BACKGROUND: Music therapy is safe, inexpensive, simple, and has relaxing properties for mental and physical capacities, as well as few side effects. Moreover, it improves patient satisfaction and reduces postoperative pain. Thus, we intended to evaluate the effect of music intervention on the quality of comprehensive recovery using quality of recovery 40 (QoR-40) survey in patients undergoing gynecological laparoscopic surgery. METHODS: Patients were randomly assigned to music intervention group or control group: 41 patients each. After anesthetic induction, headphones were placed on the patients, and then classical music selected by an investigator was started in the music group with individual comfortable volume during surgery, while the player was not started in the control group. On postoperatively 1 day, the QoR-40 (5 categories: emotions, pain, physical comfort, support, and independence) survey was evaluated, while postoperative pain, nausea, and vomiting were assessed at 30 minutes and 3, 24, and 36 hours postoperatively. RESULTS: Total QoR-40 score was statistically better in the music group, and among the 5 categories, the music group had a higher pain category score than the control group. The postoperative pain score was significantly lower in the music group at 36 hours postoperatively, although the requirement for rescue analgesics was similar in both groups. The incidence of postoperative nausea did not differ at any time point.

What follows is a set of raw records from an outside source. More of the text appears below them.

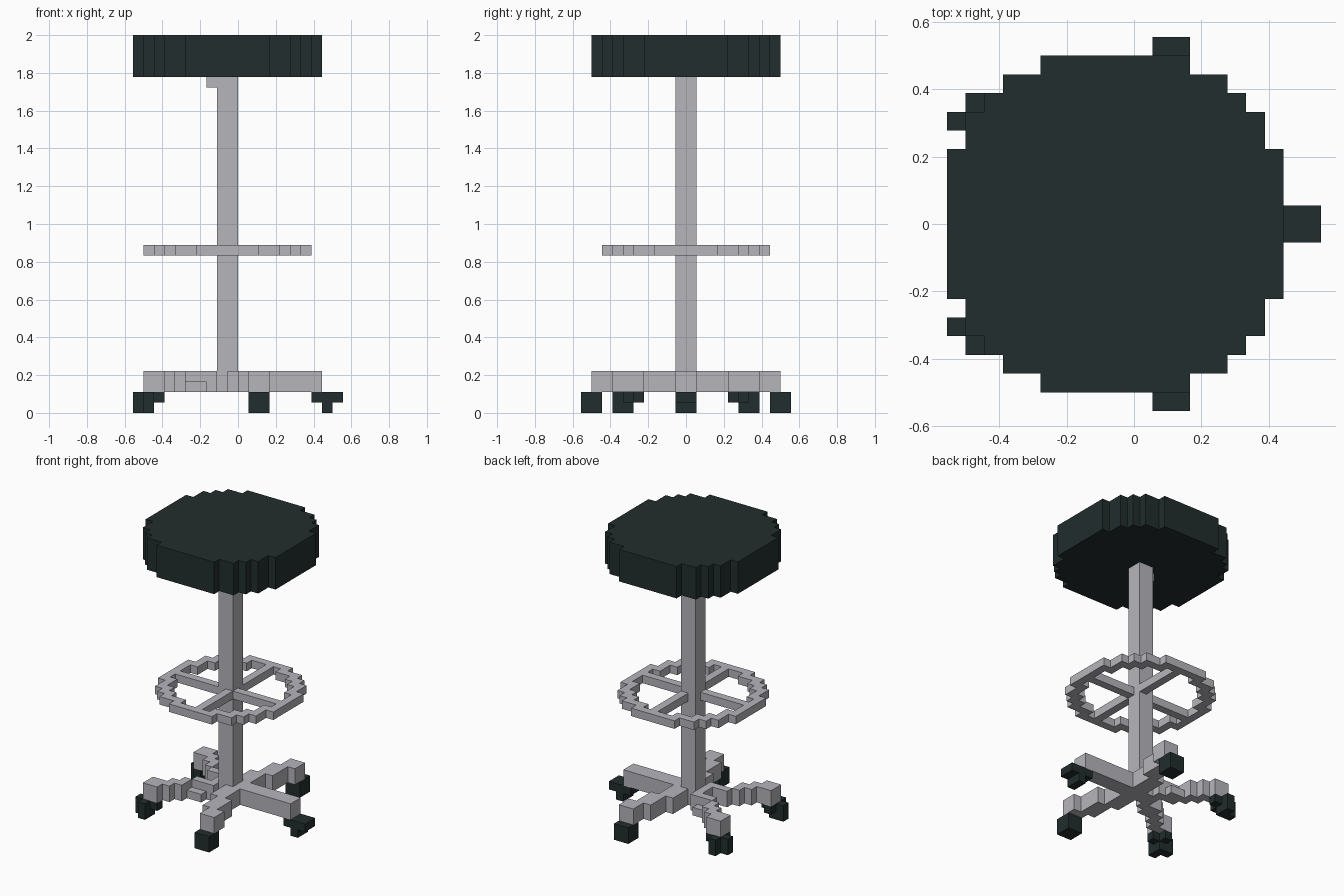
import bpy, bmesh, math

if "Cube" in bpy.data.objects:
    bpy.data.objects.remove(bpy.data.objects["Cube"], do_unlink=True)

U = 1 / 18  # size of one block


def material(name, rgb):
    m = bpy.data.materials.new(name)
    m.use_nodes = True
    m.diffuse_color = (*rgb, 1)
    m.node_tree.nodes["Principled BSDF"].inputs["Base Color"].default_value = (*rgb, 1)
    return m


black = material("black vinyl", (0.016, 0.026, 0.026))
metal = material("grey metal", (0.46, 0.46, 0.50))


def rect(x0, x1, y0, y1):
    """Block cells covering a rectangle of the floor plan."""
    return {(x, y) for x in range(x0, x1) for y in range(y0, y1)}


def disc(outer, inner=0):
    """Block cells whose centres lie between two radii around the post."""
    return {(x - 1, y) for x in range(-10, 10) for y in range(-10, 10)
            if inner <= math.hypot(x + 0.5, y + 0.5) < outer}


def flip(cells):
    return {(x, -1 - y) for x, y in cells}


def part(name, mat, *layers):
    """Raise each (cells, bottom, top) layer into a block shape."""
    mesh = bpy.data.meshes.new(name)
    full = bmesh.new()
    for cells, z0, z1 in layers:
        bm = bmesh.new()
        for x, y in sorted(cells):
            bm.faces.new([bm.verts.new(((x + i) * U, (y + j) * U, z0 * U))
                          for i, j in ((0, 0), (1, 0), (1, 1), (0, 1))])
        bmesh.ops.remove_doubles(bm, verts=bm.verts, dist=1e-4)
        new = bmesh.ops.extrude_face_region(bm, geom=bm.faces[:], use_keep_orig=True)["geom"]
        bmesh.ops.translate(bm, verts=[v for v in new if isinstance(v, bmesh.types.BMVert)],
                            vec=(0, 0, (z1 - z0) * U))
        bmesh.ops.recalc_face_normals(bm, faces=bm.faces)
        bmesh.ops.dissolve_limit(bm, angle_limit=0.01, verts=bm.verts, edges=bm.edges)
        bm.to_mesh(mesh)
        bm.free()
        full.from_mesh(mesh)
    full.to_mesh(mesh)
    full.free()
    mesh.materials.append(mat)
    ob = bpy.data.objects.new(name, mesh)
    bpy.context.collection.objects.link(ob)
    return ob


# Seat, post and the small lever under the seat
part("seat", black, (disc(9.4), 32, 36))
part("post", metal, (rect(-2, 0, -1, 1), 2, 32))
part("height_lever", metal, (rect(-3, -2, -1, 0), 31, 32))

# Foot ring with four spokes
spokes = rect(-8, 6, -1, 0) | rect(-1, 0, -7, 7)
part("foot_ring", metal, (disc(8.1, 6.9) | spokes - rect(-2, 0, -1, 1), 15, 16))

# Straight leg and its caster
part("left_leg", metal, (rect(0, 8, -1, 1), 2, 4))
part("left_caster", black, (rect(7, 10, -1, 1), 1, 2), (rect(8, 9, -1, 1), 0, 1))

# Stepped legs and casters, once for each side
side_leg = rect(-1, 1, 1, 4) | rect(0, 2, 4, 7) | rect(1, 3, 7, 9)
side_caster = rect(1, 3, 8, 10)
rear_leg = (rect(-3, -2, 0, 2) | rect(-5, -3, 1, 3) | rect(-6, -5, 2, 4)
            | rect(-7, -6, 3, 5) | rect(-9, -7, 4, 6))
rear_leg_top = rear_leg - rect(-5, -3, 2, 3)
wheel = {(-10, 5), (-9, 6), (-9, 5)}
fork = wheel | {(-8, 5), (-9, 4)}
for side, f in (("back", lambda c: c), ("front", flip)):
    part(side + "_leg", metal, (f(side_leg), 2, 4))
    part(side + "_caster", black, (f(side_caster), 0, 2))
    part(side + "_right_leg", metal, (f(rear_leg), 2, 3), (f(rear_leg_top), 3, 4))
    part(side + "_right_caster", black, (f(wheel), 0, 1), (f(fork), 1, 2))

CONCLUSION: Intraoperative music intervention enhanced postoperative functional recovery and reduced postoperative pain in patients who underwent laparoscopic gynecological surgery.

Music and Health Institute Terms

Pain; Postoperative Pain; Invasive Medical Procedures; Anesthetic Intake; Nausea; Recovery Time; Subjective Measures; Hospital Setting; Music Medicine; Music Listening; Recorded Music Listening

Indexed Terms

Postoperative Pain; Laparoscopy; Postoperative Nausea and Vomiting

Study Type

Randomized Controlled Trial; Quantitative Methods

PubMed ID


Document Type